§ **EXERCISE DATA**:
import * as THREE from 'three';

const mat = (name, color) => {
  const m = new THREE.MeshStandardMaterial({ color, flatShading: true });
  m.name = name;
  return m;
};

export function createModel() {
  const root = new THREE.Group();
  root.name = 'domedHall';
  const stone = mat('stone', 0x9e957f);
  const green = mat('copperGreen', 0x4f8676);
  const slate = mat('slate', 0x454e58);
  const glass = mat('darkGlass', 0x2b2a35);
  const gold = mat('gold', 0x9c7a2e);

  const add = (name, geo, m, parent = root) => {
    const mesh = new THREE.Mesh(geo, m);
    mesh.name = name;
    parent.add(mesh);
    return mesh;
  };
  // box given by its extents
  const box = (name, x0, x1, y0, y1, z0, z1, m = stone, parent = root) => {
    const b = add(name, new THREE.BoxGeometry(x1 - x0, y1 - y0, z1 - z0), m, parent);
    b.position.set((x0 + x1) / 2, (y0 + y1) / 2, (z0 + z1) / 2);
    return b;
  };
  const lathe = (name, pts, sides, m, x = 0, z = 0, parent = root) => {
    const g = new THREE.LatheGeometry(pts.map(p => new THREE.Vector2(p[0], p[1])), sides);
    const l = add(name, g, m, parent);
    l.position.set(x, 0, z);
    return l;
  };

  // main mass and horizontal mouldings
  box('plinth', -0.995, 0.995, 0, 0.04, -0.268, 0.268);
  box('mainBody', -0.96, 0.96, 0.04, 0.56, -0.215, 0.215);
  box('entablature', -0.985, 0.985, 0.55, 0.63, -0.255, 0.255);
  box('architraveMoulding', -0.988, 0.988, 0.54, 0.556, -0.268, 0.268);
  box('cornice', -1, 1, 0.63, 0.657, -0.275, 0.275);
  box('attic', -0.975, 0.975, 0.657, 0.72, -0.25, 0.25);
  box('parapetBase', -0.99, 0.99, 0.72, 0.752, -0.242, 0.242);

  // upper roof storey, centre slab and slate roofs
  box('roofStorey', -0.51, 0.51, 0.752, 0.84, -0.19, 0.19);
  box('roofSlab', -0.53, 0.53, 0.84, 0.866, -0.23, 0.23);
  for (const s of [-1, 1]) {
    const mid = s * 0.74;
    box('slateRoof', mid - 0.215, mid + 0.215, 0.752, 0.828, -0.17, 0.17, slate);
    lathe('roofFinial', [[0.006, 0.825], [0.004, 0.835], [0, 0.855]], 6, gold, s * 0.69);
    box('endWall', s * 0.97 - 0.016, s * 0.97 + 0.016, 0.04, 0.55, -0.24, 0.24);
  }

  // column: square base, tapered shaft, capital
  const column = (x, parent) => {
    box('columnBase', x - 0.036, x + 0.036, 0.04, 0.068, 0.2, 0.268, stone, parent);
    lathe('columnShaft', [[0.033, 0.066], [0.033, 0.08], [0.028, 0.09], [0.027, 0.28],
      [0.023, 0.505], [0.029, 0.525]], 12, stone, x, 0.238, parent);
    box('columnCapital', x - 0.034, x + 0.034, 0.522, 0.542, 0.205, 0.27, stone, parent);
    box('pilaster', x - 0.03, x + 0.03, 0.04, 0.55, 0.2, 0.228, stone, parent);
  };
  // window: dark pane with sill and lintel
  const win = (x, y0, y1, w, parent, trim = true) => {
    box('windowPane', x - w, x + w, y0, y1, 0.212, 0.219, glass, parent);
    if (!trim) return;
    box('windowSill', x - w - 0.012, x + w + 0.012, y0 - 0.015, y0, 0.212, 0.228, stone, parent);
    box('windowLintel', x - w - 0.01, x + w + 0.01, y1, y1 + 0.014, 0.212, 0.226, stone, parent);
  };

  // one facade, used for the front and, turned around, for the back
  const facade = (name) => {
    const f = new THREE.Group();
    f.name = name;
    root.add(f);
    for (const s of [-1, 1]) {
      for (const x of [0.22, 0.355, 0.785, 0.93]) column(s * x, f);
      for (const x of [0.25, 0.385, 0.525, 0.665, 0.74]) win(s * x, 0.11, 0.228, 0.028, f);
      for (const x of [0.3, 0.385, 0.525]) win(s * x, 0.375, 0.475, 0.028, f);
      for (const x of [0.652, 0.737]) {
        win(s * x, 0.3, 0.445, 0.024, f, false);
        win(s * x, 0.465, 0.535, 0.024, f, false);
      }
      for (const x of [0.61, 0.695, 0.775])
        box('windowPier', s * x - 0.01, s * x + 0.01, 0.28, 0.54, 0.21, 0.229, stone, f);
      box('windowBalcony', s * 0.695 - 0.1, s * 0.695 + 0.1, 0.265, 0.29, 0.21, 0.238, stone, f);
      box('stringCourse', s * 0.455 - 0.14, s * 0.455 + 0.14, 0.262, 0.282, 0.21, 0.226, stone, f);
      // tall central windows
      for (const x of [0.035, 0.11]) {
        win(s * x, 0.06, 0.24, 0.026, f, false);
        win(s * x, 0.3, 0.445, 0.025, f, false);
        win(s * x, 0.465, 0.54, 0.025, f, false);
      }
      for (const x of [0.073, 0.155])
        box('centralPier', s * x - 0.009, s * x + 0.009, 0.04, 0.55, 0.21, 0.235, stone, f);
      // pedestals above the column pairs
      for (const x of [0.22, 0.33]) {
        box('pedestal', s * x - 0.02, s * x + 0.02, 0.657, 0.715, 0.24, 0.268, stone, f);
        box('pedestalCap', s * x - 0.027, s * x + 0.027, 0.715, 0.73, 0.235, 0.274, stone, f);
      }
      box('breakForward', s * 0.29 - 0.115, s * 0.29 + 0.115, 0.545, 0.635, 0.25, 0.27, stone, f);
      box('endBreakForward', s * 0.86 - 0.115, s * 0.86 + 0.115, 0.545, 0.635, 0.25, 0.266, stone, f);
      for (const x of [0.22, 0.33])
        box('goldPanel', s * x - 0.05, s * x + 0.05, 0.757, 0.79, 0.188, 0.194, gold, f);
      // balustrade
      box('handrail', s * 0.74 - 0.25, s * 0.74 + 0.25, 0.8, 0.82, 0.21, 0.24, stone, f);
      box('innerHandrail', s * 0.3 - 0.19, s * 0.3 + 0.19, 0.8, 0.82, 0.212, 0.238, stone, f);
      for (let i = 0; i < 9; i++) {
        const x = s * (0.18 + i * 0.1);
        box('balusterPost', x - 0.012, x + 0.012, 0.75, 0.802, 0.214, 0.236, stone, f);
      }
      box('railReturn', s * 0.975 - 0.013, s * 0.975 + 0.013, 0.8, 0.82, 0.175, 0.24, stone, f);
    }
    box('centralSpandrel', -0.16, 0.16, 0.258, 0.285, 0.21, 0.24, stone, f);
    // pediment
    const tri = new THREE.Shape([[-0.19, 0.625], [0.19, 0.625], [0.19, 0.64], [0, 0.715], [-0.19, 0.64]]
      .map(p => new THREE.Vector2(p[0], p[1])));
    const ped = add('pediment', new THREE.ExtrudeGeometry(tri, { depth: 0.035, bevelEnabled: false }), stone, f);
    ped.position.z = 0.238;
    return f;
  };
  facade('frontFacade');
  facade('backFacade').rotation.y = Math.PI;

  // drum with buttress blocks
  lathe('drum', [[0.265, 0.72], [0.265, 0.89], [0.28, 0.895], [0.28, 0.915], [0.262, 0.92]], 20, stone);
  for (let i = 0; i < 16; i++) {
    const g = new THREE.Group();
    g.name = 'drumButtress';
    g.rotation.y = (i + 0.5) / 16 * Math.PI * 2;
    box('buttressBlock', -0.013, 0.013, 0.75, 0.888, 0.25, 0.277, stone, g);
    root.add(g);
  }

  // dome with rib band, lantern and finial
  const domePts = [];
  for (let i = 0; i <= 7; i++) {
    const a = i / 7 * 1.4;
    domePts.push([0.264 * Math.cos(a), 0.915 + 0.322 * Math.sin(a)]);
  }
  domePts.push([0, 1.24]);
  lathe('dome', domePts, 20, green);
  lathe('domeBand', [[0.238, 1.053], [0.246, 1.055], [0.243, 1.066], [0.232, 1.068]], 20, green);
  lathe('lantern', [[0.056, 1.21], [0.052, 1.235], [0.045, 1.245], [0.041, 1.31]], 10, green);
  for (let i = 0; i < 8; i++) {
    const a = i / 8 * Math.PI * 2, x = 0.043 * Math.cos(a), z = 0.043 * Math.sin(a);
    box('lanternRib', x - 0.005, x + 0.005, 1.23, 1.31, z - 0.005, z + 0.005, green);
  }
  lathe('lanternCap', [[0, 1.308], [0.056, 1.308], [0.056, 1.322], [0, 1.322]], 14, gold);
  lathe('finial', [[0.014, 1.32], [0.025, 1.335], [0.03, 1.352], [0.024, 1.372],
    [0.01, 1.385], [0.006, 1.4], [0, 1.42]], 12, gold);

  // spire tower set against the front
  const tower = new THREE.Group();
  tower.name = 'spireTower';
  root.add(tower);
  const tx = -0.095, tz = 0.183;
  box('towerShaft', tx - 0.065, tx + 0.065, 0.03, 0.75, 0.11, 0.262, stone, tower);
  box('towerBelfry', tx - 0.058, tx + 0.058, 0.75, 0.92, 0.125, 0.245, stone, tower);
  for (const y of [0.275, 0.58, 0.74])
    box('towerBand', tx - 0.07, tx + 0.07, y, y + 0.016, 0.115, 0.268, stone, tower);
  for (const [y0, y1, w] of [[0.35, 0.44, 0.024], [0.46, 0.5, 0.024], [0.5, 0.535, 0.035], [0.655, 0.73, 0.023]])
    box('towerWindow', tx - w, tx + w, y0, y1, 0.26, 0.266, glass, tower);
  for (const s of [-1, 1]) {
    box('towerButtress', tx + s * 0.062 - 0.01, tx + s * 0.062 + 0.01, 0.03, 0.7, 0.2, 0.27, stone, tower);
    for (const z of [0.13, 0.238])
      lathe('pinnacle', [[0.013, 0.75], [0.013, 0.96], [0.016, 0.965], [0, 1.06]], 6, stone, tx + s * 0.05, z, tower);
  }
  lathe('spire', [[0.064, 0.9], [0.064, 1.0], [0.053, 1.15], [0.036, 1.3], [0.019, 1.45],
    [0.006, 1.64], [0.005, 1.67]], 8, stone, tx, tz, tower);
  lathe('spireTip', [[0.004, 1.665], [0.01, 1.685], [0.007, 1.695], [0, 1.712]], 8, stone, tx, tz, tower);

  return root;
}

§ **WORK REQUIRED**:
Lines containing the word "root": copy each of them from the material.

§ **TASK OUTPUT**:
  const root = new THREE.Group();
  root.name = 'domedHall';
  const add = (name, geo, m, parent = root) => {
  const box = (name, x0, x1, y0, y1, z0, z1, m = stone, parent = root) => {
  const lathe = (name, pts, sides, m, x = 0, z = 0, parent = root) => {
    root.add(f);
    root.add(g);
  root.add(tower);
  return root;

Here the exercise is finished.